When you blow it, don’t give up. Your disaster doesn’t have to define you. Your mistakes don’t have to forever mar you. Own it. Recognize that God is still on his throne. Find inspiration from Scripture. Get back up and keep going.

If solving emotional issues was as simple as popping a pill, we all would have been cured years ago. Pills work for some, but usually they mask the symptoms and they don’t deal with the underlying issues. We don’t need another band-aid, we need to go to the very heart of the matter, and that takes us back to creation of mankind in Genesis.



18 The Lord God said, “It is not good for the man to be alone. I will make a helper suitable for him.” 19 Now the Lord God had formed out of the ground all the wild animals and all the birds in the sky. He brought them to the man to see what he would name them; and whatever the man called each living creature, that was its name. 20 So the man gave names to all the livestock, the birds in the sky and all the wild animals. But for Adam no suitable helper was found. Genesis 2:18-20

God waited to create Eve to deeply impress on Adam just how much he needed someone. We’re not designed to do life alone. One of the very first eternal truths that God gives humanity is this statement: it is not good for mankind to be alone. 

I saw this vividly when I was in college. After I was finished with college I decided to serve overseas as a missionary. Through the organization I went with, I had a choice of where to serve. There were hundreds of job openings overseas and other than Antartica, I could pick my continent.

And at first, I thought I was going to Russia. Why? That was the first place I’d gone to overseas a few years back with my college. I spent a month in Russia, most of the time in St Petersburg but also in Moscow. It was a fascinating culture to me. And what’s even better, when we were in Russia we met a missionary, a missionary who was a college grad and in literally the same program I was about to do. And when I chose my overseas assignment, I literally could have chosen his assignment. But I never even considered it. Why?

Because when we went and worked with for a month, I saw how miserable and depressed he was. He was alone. Sure, he was surrounded by people, but there were no Americans in the town he worked in. He had to support, no community. He was isolated, and by the time we got there, he was clinically depressed.

And that always stuck with me. So when I chose where I went, I specifically looked for a place where there was a team of missionaries going too. I didn’t have it all figured out, but I knew enough that if I wanted to survive, I needed a team. I needed a family.

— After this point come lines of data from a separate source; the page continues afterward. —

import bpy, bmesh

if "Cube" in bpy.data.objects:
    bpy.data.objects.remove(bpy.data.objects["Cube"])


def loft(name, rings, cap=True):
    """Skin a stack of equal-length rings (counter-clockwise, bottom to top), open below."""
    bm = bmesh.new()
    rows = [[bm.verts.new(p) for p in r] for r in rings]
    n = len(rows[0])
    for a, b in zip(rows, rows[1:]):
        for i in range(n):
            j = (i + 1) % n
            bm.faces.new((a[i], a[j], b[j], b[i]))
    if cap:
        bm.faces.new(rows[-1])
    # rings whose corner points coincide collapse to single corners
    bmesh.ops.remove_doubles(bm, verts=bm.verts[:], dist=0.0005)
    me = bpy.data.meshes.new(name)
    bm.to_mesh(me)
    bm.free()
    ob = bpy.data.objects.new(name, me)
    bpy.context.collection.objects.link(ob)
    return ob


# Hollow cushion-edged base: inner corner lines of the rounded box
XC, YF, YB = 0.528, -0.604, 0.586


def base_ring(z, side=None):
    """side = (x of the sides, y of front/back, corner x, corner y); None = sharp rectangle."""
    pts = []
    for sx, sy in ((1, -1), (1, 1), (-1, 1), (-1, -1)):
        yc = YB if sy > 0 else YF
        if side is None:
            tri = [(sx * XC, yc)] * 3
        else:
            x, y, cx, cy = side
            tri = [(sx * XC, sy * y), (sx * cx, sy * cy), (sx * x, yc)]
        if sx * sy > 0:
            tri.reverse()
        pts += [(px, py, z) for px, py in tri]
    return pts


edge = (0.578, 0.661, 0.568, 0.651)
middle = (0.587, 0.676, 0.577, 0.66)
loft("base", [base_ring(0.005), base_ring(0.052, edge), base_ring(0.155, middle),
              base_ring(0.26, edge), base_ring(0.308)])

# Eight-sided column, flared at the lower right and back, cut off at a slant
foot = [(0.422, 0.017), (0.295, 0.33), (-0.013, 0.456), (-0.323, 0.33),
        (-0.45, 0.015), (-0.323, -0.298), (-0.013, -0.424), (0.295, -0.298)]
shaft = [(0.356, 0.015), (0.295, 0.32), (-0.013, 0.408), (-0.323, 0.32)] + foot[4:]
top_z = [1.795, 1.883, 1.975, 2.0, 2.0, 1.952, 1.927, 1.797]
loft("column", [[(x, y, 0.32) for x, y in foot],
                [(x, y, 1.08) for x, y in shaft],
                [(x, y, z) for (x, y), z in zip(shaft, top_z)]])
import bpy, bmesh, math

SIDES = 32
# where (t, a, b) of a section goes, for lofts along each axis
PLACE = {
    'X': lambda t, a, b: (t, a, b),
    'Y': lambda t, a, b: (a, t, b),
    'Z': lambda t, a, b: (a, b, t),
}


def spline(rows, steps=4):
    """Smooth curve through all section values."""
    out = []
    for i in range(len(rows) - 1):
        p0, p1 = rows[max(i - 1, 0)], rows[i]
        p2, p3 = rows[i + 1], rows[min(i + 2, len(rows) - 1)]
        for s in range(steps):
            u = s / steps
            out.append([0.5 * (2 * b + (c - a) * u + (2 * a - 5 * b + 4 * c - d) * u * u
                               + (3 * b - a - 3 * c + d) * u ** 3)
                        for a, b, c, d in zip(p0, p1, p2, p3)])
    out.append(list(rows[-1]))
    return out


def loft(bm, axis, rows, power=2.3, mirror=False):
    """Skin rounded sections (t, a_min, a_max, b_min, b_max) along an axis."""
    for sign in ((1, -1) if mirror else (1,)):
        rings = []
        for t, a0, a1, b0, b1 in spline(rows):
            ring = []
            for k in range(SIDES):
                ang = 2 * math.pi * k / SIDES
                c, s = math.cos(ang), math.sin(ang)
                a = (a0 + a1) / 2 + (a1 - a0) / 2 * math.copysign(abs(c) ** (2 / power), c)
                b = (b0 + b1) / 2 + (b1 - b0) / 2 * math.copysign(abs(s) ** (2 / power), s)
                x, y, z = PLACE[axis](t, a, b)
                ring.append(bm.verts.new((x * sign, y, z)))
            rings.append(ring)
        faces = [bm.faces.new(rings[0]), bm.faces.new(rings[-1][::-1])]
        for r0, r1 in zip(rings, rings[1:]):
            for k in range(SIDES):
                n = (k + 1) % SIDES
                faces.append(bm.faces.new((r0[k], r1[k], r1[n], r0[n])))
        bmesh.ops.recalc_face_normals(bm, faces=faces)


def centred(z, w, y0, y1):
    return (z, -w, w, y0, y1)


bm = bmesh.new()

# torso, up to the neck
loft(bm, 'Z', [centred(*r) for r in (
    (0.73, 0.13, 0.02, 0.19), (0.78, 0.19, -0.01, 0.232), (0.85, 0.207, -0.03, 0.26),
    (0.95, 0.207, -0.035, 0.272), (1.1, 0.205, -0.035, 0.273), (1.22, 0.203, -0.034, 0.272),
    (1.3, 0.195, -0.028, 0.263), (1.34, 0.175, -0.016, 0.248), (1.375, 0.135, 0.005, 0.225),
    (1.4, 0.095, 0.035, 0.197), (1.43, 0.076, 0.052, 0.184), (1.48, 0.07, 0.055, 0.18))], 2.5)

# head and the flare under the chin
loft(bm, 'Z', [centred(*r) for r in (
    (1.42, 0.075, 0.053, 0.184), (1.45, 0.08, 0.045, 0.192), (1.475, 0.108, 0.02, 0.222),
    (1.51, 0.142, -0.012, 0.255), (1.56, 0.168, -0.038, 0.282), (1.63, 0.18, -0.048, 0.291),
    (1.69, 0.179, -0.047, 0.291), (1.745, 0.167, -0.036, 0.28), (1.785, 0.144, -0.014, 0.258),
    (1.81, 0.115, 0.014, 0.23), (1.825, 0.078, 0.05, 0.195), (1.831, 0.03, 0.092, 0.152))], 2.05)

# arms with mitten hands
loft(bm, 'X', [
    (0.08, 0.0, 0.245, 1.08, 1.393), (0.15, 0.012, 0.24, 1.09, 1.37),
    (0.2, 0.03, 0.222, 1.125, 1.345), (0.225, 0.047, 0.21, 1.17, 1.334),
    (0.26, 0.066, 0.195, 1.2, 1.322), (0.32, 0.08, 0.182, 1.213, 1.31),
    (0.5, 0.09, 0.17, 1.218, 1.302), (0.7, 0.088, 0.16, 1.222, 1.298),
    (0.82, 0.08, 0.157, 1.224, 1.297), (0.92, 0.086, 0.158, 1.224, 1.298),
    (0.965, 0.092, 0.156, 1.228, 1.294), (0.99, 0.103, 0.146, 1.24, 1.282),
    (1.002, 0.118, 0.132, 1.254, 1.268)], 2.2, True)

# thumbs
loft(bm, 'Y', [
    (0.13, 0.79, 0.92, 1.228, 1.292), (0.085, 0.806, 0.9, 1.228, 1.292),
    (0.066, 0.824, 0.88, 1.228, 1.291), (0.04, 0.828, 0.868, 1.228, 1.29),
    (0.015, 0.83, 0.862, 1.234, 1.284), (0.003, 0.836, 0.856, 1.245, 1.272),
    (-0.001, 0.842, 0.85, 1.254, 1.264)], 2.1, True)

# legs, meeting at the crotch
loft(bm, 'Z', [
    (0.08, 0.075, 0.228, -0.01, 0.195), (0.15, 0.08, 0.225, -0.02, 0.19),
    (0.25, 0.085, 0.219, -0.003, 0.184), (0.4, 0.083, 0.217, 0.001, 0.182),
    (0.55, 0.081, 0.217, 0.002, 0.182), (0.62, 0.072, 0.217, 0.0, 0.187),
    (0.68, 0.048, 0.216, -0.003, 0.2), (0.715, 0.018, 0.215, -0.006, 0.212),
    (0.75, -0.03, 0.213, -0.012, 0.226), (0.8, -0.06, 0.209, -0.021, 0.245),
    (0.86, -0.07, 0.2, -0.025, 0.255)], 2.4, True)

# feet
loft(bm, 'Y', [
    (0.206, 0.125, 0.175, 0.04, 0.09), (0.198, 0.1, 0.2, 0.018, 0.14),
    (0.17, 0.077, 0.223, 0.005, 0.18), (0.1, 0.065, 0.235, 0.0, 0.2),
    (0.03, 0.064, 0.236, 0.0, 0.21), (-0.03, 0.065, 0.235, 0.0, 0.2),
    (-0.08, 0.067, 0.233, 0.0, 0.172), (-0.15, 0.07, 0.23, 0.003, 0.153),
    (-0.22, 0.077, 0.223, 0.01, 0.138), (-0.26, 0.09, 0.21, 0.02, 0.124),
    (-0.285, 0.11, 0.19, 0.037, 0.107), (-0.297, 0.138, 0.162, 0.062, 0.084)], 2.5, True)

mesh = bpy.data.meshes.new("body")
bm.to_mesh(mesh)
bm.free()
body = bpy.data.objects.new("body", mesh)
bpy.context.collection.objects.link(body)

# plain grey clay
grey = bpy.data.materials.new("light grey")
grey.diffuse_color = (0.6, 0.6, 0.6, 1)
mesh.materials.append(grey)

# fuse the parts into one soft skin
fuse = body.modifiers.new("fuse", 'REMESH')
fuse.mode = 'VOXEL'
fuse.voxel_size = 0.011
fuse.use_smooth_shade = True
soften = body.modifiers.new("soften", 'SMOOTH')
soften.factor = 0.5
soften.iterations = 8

The aloneness that this missionary in Russia experienced was the same aloneness that Adam felt back at the beginning of time and it’s the same that inmates feel in solitary confinement. And to go back to what God said in Genesis: it’s not good for mankind to be alone.

But what makes this missionary guy different is that he was surrounded by people, but he was isolated because of language and culture. It is possible to be surrounded by a sea of people and still feel isolated and alone. Some of you reading this are surrounded by hundreds of other humans, and yet you still feel isolated and alone.

Many of us place ourselves in solitary confinement, but it’s not a prison solitary confinement, it’s an emotional solitary confinement that we’ve willingly placed ourselves in. I would make a strong argument that the majority of emotional issues and struggles that we face can be traced back to isolation and lack of community. It’s not good for us to be alone. When we’re alone, bad things happen. God never created us to live in isolation. We’re created for community.

That’s the one thing you need to know when it comes to emotional issues and struggles: we’re created for community.